Announcing My Next Book!

NOTE: The publication date for Last Night at the Telegraph Club as announced below in Publishers Weekly was only an estimate. It will not be published in 2019, but it is definitely forthcoming. When I have a publication date scheduled, I’ll announce it here.

Yesterday the news of my latest book deal was announced in Publishers Weekly and I'm thrilled to share some more details with you today. Here's the deal:

Andrew Karre at Dutton has acquired Last Night at the Telegraph Club, a YA novel by Malinda Lo. Set in 1950s San Francisco, the novel is a story of love and duty that explores the complicated overlap between the city's Chinese-American and LGBTQ communities. Publication is planned for 2019; Michael Bourret at Dystel, Goderich & Bourret did the deal for North American rights.

This is a book that six months ago I didn't even know I'd be writing, and the speed with which this happened is amazing to me because publishing usually moves at the pace of an extra slow tortoise. Here's how it happened: Last year, author Saundra Mitchell invited me to contribute a short story to an anthology she's editing, All Out, which is a collection of historical fiction about LGBTQ+ teens that will be published in 2018. Of course I said yes immediately!

Right before Saundra asked, I had read Rise of the Rocket Girls by Nathalia Holt, a nonfiction account of the women who worked at the Jet Propulsion Laboratory in Pasadena, California, starting in the late 1940s and early 1950s. These women were computers — they did the mathematical calculations that were necessary to make rockets fly — just like the women in the movie (and book) Hidden Figures. The JPL women included a Chinese American woman named Helen Ling, who was one of very first Asian American women to work in this field. She went on to hire several other Asian American women, and I found her story to be really inspiring.

I wanted to bring that inspiration to my story for the All Out anthology. The story, which is titled "New Year," is about a Chinese American girl in 1955 San Francisco who dreams of a life outside of Chinatown. Her aunt, who was inspired by Helen Ling and the women who worked at JPL, is one window to a bigger world. The main character finds other windows too, in the form of an underground lesbian community.

Two ads from the san francisco chronicle in 1955: on the left is an ad for the chinatown club forbidden city, and on the right is an ad for club chi-chi, which featured male impersonators regularly.

Two ads from the san francisco chronicle in 1955: on the left is an ad for the chinatown club forbidden city, and on the right is an ad for club chi-chi, which featured male impersonators regularly.

In 1950s San Francisco, there were quite a number of gay and lesbian bars, mostly operating in the North Beach area of the city. They often had drag shows, and those drag shows were featured openly in the San Francisco Chronicle's entertainment columns and ads. If you're familiar with San Francisco, you know that North Beach is only a block or two away from Chinatown. It got me wondering: How likely is it that a girl from Chinatown might encounter some of those drag performers? Or walk past those bars? From those questions, an entire world has opened up for me.

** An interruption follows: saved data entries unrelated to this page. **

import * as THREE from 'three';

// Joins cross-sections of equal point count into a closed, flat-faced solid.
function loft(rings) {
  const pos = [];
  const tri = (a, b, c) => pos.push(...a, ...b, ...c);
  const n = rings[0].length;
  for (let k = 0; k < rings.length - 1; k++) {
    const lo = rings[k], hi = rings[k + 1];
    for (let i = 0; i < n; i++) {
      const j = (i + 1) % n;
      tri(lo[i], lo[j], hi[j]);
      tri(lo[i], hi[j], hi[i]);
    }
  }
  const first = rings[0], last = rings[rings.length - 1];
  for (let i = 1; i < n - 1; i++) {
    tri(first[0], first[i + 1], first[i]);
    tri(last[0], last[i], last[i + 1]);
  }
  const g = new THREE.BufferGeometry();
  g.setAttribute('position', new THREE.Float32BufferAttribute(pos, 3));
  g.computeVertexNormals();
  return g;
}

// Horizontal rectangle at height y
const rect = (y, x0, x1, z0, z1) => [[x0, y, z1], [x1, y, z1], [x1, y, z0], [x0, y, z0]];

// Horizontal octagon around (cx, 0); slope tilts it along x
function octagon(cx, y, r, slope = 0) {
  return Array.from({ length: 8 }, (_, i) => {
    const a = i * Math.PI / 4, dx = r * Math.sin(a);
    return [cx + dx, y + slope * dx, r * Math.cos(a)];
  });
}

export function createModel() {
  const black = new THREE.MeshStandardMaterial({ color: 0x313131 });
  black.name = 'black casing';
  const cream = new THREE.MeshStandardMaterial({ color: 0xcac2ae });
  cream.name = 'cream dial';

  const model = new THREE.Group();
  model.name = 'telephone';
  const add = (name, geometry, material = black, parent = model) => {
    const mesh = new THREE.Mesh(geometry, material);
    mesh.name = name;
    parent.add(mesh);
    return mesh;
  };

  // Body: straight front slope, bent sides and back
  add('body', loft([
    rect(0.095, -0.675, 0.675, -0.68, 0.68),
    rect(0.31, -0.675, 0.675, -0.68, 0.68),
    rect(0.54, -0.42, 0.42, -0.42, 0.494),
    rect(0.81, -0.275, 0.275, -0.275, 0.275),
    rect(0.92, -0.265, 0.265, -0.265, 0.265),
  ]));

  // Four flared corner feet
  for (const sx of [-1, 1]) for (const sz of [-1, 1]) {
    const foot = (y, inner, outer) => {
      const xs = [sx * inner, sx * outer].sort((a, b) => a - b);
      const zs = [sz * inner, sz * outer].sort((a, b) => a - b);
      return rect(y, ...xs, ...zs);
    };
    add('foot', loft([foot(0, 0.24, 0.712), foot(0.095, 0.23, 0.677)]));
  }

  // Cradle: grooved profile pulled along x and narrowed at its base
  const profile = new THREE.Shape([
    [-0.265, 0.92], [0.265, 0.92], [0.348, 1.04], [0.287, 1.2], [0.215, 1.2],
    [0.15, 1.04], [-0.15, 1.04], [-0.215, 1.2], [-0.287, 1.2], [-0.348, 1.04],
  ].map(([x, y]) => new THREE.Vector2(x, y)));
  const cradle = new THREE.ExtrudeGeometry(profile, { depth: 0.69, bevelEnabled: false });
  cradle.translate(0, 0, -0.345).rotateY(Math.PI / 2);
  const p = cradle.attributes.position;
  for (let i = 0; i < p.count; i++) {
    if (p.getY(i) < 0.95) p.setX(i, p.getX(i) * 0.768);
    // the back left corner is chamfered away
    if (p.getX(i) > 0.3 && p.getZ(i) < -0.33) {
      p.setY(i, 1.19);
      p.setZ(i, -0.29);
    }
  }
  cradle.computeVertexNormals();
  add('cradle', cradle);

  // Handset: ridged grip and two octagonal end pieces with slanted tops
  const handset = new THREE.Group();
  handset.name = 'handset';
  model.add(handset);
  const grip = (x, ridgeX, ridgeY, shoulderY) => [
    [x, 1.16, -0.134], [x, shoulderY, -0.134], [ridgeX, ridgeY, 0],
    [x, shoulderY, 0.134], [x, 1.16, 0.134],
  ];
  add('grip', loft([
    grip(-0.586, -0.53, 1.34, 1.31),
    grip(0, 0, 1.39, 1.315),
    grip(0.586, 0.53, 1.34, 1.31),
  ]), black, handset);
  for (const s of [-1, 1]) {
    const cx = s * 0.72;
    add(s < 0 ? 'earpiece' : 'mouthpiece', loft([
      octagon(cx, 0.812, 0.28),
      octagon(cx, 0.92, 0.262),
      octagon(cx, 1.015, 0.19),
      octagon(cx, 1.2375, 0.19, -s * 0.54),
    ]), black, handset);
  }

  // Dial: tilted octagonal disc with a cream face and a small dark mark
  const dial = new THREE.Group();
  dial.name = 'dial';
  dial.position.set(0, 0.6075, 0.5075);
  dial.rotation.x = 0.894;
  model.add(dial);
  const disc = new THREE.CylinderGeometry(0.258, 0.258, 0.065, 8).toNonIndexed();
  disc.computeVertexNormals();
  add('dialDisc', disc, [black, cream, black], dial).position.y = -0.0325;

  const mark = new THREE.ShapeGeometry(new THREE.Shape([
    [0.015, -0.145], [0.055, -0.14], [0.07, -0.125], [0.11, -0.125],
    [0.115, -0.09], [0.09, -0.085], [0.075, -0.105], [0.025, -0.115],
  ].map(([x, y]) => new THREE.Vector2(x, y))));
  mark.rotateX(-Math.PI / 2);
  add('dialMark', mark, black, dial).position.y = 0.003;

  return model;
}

Because I'm a recovering academic and seriously addicted to research, I totally over-researched my story. When I described it to Michael Bourret, my agent, he told me he thought there was a novel in it. I hadn't initially thought it was anything more than a story, but the more we talked about it, the more I was taken by the idea. That idea has become the basis for my next novel, Last Night at the Telegraph Club. I'm so excited that Andrew Karre, my editor, saw the potential in the idea, too.

The best part of it for me is that I get to continue researching! Even though I over-researched the story, there are so many gaps for me to fill in for the novel. I'm in the middle of research right now, and later this summer I'm going back to San Francisco for a week to walk through Chinatown, imagine where all the old lesbian bars were, and hopefully talk to some experts on the historical period.

I especially love that I'm getting to tell a story that has rarely if ever been told: the story of a queer Chinese American girl in the 1950s. This girl has been invisible for far too long, but I'm totally certain that she existed, because we always have.